Carrier caregivers rely on their loved one with cancer to determine the course of care. Yet, they prefer to speak with the cancer care team about what is transpiring (versus immediate family members) and often dutifully adhere with professional recommendations. Carrier caregivers often assert their desire to provide total care of the patient and negate requests to offer support by other family.
Partner caregivers highly integrate both the patient and family perspectives in decision making. Dying and death are part of family conversations and the family as a whole are capable of navigating conflict and difference in opinion.
Lone caregivers are characterized by emotional detachment and minimal conversation. They operate as a single actor in the caregiving enterprise and are heavily invested in short-term biomedical solutions and physical restoration. They do not discuss pain, quality of life, or advance directives, but instead focus on the most immediate physical issue such as weight loss, low platelet count, or hydration compromise. “Lone” caregivers are generally unsatisfied with their healthcare experiences.
Why is an appreciation of these family dynamics important for oncology nurses? Primarily because family communication style during the cancer experience is an extension of what has transpired prior to diagnosis. Typically these norms do not change postcancer. With a greater appreciation of usual behavior, we can predict what will transpire in the clinical arena. Additionally, while we may engage in efforts to promote what we perceive as a more effective coping strategy, most hold on to their old norm. So consider how you label family caregiving.

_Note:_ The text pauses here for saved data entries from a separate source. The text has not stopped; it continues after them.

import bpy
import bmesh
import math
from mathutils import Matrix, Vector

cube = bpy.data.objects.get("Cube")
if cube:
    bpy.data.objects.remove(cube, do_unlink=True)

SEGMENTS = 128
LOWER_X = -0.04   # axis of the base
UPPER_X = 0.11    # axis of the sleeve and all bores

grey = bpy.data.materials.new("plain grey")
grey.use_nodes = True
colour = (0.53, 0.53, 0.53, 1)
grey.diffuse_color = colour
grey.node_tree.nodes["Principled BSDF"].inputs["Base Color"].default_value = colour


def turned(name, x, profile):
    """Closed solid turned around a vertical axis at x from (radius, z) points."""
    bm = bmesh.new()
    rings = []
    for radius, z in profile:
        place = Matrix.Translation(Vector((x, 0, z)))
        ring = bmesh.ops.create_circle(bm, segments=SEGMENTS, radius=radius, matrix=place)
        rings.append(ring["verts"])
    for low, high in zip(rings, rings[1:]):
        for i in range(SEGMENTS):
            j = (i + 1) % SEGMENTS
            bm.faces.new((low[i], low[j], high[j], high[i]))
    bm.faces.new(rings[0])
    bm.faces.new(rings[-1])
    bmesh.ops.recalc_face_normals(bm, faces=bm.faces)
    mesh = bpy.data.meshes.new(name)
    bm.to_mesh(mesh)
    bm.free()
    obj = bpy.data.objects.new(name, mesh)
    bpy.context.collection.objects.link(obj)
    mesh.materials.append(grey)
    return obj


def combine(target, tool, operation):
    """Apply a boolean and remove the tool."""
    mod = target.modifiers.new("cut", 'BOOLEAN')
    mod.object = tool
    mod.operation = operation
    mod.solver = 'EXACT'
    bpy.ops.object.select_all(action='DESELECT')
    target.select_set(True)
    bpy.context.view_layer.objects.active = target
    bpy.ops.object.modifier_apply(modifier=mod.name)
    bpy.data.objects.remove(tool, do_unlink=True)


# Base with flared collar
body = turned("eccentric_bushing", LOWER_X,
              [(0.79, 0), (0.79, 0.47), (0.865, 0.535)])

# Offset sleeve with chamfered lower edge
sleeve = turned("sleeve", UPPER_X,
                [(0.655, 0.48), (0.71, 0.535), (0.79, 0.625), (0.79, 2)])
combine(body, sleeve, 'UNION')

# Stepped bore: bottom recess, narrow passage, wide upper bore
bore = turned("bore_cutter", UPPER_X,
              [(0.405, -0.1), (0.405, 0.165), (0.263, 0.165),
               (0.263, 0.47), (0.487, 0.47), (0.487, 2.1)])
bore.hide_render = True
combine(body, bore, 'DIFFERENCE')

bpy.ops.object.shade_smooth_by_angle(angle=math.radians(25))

- Goldsmith J, Wittenberg E, Platt CS, et al. (2016). Family caregiver communication in oncology: advancing a typology. Psycho-Oncology, Apr;25(4):463-70.